[Records excerpted from a collection]
----
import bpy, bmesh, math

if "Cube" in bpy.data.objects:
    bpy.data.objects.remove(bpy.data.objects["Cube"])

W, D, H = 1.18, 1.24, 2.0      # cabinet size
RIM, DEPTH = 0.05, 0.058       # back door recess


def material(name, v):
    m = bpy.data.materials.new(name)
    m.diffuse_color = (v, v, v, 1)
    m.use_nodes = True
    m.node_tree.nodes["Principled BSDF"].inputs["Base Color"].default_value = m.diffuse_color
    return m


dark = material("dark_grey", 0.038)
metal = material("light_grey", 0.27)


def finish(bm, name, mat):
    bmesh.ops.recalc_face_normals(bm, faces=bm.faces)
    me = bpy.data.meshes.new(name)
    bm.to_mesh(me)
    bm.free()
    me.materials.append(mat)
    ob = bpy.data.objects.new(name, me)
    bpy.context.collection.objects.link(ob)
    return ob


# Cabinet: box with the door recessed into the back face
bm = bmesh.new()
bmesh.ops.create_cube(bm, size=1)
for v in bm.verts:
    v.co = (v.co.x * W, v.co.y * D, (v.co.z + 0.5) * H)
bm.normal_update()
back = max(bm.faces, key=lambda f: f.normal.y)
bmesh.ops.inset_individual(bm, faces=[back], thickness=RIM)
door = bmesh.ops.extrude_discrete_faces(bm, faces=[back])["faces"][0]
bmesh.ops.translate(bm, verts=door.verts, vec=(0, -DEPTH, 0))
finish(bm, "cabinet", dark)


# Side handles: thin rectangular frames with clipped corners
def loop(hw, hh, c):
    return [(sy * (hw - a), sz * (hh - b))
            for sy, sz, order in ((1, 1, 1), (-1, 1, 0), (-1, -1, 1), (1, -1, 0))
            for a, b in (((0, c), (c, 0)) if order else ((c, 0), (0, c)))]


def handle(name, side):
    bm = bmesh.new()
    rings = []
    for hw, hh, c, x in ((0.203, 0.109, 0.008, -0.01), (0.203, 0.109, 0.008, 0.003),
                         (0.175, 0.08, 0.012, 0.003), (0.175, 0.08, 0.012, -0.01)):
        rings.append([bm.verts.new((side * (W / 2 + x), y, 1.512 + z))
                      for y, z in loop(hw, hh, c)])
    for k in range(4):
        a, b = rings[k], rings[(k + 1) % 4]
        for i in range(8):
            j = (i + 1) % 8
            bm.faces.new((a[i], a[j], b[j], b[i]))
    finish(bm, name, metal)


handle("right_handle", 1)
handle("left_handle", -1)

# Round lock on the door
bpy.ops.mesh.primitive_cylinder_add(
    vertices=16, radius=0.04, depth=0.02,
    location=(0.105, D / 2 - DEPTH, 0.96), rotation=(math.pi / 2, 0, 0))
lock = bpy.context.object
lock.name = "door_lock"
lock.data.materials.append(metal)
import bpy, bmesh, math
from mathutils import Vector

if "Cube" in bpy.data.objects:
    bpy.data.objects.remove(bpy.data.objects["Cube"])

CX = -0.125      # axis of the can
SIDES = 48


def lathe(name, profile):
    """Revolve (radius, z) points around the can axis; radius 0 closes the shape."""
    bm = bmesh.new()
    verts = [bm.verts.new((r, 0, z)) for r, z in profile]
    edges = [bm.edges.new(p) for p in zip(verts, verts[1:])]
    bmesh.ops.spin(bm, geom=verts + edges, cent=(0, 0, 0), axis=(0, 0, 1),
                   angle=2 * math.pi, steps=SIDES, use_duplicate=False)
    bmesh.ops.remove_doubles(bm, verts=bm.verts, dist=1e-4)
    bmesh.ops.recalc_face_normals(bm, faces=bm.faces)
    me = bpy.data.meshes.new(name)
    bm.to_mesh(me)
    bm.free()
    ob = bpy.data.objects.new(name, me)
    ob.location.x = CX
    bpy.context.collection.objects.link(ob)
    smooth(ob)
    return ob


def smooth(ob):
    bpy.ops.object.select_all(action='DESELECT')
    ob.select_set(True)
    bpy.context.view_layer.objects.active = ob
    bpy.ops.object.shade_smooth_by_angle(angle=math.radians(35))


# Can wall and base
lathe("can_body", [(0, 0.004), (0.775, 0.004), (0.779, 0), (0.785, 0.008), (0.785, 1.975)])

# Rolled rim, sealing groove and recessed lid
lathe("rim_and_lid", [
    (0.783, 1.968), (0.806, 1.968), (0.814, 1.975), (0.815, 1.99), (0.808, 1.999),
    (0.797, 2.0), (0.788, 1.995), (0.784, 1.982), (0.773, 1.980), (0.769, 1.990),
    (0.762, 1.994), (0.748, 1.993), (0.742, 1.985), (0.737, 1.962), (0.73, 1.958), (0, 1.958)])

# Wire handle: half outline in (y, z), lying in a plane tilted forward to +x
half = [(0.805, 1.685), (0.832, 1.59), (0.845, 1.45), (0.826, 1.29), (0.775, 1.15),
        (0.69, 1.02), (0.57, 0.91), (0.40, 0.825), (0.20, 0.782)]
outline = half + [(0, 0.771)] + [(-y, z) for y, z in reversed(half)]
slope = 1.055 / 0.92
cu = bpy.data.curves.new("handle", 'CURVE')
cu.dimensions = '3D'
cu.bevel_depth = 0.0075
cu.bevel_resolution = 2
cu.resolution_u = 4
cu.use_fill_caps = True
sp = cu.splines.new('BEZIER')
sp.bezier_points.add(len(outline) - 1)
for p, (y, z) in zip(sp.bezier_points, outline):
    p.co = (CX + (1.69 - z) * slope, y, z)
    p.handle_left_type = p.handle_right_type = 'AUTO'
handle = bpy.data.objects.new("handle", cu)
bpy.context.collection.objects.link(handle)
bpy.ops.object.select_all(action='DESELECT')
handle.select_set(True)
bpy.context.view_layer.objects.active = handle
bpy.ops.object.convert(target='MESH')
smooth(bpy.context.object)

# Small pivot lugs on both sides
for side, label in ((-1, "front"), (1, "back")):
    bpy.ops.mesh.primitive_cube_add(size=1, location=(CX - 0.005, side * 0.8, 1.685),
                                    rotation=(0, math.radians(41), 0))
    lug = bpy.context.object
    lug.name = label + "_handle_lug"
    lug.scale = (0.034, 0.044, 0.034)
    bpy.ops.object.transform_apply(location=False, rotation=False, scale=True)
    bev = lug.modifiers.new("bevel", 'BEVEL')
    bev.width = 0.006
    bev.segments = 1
----
■ Problem statement ■
Only a number is wanted here: the count of lines above that contain the word "radius".

■ Result of the task ■
2